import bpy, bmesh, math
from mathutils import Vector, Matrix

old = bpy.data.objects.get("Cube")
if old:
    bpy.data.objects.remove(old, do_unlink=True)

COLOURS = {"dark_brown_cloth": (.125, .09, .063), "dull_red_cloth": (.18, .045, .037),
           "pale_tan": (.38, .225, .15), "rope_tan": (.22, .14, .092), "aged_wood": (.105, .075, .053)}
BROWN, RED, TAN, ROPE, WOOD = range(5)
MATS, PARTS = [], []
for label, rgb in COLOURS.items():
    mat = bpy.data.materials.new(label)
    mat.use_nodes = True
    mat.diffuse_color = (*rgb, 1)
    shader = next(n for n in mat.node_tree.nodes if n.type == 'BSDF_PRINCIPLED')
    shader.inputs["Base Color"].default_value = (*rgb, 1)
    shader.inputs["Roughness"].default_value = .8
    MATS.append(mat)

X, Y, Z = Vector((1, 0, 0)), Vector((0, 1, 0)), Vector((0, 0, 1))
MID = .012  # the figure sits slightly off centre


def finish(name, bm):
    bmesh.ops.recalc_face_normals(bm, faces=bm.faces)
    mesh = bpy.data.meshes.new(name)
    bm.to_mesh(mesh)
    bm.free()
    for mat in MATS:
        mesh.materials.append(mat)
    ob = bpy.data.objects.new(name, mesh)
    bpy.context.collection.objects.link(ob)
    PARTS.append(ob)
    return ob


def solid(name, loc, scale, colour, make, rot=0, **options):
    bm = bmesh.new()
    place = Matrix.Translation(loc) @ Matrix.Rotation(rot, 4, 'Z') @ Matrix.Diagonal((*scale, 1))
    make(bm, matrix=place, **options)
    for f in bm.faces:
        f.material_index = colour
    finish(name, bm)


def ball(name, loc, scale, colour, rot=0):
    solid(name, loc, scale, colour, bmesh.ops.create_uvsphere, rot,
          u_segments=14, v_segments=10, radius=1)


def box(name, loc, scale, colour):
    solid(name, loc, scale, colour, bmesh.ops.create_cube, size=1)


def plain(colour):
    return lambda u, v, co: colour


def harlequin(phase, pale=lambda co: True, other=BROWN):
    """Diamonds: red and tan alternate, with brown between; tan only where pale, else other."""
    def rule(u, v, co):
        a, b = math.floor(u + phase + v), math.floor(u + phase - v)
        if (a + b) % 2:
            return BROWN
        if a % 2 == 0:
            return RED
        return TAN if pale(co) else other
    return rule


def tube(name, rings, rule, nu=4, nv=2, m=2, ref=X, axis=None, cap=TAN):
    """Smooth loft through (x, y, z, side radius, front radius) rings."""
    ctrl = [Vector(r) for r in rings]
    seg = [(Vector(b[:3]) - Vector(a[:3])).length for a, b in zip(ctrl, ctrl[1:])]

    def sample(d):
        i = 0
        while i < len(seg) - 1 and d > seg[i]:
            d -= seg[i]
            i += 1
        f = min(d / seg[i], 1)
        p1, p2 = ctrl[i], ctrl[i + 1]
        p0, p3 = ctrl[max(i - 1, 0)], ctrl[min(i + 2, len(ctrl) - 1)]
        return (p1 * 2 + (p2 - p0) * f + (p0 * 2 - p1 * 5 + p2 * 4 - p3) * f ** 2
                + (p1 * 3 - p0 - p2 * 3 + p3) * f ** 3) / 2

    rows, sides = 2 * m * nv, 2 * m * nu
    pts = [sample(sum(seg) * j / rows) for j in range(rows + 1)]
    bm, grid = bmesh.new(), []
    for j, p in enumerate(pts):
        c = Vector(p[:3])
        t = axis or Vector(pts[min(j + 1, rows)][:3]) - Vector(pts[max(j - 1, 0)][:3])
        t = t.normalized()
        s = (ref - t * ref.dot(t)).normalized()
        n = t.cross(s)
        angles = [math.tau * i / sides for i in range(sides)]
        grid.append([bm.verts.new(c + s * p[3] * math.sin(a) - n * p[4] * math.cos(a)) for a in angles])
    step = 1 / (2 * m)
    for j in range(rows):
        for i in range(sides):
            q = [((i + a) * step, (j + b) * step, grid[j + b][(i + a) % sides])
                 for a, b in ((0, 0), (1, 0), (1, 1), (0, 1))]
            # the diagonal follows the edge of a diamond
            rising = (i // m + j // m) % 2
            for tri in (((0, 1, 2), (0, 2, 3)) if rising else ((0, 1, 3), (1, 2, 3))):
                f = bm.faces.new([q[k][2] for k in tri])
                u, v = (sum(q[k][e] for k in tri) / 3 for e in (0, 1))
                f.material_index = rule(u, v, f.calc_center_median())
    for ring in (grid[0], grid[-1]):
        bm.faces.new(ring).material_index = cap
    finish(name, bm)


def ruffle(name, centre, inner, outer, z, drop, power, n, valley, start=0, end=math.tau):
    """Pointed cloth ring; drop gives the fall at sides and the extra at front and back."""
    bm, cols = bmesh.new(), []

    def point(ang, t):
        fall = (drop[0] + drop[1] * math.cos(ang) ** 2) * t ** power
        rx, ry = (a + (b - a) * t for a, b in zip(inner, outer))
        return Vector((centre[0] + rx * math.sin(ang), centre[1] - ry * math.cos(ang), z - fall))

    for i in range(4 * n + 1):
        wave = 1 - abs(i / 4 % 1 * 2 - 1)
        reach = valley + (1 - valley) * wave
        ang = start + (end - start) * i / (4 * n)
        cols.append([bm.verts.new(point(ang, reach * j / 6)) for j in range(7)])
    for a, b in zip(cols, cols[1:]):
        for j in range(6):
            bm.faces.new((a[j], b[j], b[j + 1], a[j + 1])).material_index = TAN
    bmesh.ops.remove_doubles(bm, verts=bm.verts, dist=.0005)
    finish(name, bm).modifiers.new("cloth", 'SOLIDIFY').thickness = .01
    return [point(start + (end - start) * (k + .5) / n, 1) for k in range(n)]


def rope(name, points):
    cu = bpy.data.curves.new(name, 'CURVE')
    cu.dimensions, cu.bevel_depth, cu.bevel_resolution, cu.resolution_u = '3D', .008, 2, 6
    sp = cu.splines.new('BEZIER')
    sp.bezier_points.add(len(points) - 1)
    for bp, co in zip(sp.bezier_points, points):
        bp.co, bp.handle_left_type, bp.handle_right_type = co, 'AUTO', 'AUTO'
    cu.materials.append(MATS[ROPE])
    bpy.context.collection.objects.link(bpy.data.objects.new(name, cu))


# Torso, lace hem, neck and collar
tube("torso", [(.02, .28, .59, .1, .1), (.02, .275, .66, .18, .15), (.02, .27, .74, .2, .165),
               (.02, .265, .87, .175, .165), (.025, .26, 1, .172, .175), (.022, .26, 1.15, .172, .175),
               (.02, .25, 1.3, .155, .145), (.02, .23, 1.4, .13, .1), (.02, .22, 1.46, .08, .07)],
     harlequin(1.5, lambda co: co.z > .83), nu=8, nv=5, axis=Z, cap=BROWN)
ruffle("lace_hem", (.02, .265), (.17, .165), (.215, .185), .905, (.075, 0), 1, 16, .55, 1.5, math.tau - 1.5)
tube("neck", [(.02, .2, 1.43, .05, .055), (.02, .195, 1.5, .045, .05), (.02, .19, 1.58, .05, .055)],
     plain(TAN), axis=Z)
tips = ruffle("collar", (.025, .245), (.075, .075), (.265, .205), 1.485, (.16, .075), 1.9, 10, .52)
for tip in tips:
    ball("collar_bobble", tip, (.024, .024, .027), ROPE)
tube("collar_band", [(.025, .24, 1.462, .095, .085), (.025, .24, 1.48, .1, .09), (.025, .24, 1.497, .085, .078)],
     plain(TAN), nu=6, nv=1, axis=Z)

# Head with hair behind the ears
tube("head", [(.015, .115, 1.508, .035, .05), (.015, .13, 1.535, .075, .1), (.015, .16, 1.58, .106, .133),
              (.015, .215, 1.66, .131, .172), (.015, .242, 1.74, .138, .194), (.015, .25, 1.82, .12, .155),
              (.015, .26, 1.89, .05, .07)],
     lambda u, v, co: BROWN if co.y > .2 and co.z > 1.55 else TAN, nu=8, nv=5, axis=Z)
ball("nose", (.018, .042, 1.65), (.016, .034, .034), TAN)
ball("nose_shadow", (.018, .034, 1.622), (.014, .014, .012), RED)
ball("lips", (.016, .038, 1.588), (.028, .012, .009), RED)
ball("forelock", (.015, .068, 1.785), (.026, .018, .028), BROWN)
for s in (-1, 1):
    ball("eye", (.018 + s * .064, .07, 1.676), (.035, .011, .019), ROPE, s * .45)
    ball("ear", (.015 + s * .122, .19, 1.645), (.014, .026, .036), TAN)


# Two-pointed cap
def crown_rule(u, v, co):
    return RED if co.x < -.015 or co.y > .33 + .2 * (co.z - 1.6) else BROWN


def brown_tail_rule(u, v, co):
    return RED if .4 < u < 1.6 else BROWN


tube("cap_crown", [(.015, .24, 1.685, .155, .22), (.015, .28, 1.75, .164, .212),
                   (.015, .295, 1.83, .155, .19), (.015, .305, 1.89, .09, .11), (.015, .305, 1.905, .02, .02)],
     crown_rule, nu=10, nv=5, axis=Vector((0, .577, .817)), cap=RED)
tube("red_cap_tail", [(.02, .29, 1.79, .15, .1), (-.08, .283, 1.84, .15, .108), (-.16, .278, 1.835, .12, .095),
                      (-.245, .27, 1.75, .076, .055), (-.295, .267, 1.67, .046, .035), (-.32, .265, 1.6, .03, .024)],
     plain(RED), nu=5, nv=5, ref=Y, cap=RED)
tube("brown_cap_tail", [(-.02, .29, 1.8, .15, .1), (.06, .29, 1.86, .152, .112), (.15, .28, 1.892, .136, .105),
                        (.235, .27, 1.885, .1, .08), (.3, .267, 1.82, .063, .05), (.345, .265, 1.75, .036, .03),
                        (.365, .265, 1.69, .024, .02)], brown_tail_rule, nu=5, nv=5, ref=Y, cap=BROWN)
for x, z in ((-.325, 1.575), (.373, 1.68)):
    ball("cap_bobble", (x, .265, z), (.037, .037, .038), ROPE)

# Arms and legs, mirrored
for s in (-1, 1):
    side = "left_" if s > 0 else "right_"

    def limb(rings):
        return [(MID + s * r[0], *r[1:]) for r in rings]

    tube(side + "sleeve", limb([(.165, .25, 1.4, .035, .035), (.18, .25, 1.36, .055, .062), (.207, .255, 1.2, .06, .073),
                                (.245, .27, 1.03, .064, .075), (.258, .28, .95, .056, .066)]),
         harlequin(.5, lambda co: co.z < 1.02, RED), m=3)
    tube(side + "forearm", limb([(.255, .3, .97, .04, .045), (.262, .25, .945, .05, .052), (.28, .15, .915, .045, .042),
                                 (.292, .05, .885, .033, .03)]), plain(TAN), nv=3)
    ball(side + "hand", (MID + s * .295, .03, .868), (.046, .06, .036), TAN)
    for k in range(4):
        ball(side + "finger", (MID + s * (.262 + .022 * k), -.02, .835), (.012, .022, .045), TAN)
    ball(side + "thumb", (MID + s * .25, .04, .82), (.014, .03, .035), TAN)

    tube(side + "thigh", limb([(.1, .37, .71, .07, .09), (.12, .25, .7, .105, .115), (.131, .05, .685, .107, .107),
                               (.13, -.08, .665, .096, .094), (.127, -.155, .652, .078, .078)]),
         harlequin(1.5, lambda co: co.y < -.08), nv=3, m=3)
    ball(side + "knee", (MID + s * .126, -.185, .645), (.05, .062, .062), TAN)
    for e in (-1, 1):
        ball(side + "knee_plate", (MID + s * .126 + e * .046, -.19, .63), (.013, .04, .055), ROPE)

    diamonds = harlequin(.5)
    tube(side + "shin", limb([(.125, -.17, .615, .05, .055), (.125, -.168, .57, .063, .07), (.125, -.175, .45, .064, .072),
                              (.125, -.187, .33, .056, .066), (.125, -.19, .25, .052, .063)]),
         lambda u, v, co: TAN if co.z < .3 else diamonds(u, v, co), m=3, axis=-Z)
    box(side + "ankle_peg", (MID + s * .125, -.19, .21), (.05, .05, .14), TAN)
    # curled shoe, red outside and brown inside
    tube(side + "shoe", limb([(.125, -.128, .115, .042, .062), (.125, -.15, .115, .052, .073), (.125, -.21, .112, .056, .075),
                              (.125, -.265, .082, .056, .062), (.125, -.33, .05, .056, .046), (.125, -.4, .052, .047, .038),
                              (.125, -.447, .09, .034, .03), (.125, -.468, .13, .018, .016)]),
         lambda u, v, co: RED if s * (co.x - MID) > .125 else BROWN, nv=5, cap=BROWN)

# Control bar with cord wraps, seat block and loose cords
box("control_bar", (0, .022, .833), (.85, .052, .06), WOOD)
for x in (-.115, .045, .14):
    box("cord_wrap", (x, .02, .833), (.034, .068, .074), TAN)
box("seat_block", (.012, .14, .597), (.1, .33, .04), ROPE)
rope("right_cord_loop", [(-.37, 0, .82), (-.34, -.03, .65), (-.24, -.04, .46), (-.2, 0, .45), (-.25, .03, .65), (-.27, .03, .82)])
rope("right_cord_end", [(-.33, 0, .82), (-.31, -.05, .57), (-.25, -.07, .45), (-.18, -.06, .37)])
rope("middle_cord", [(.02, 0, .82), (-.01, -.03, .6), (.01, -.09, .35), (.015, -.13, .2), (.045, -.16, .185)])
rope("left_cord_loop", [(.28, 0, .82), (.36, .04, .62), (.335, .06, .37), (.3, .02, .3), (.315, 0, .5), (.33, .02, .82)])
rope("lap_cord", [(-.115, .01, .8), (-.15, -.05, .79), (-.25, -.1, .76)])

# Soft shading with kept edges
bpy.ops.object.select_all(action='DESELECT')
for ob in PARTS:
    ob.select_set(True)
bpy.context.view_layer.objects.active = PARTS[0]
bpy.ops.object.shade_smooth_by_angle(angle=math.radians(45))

WORK INSTRUCTIONS: Report all lines above with "cols".

RESULT OF THE TASK:
    bm, cols = bmesh.new(), []
        cols.append([bm.verts.new(point(ang, reach * j / 6)) for j in range(7)])
    for a, b in zip(cols, cols[1:]):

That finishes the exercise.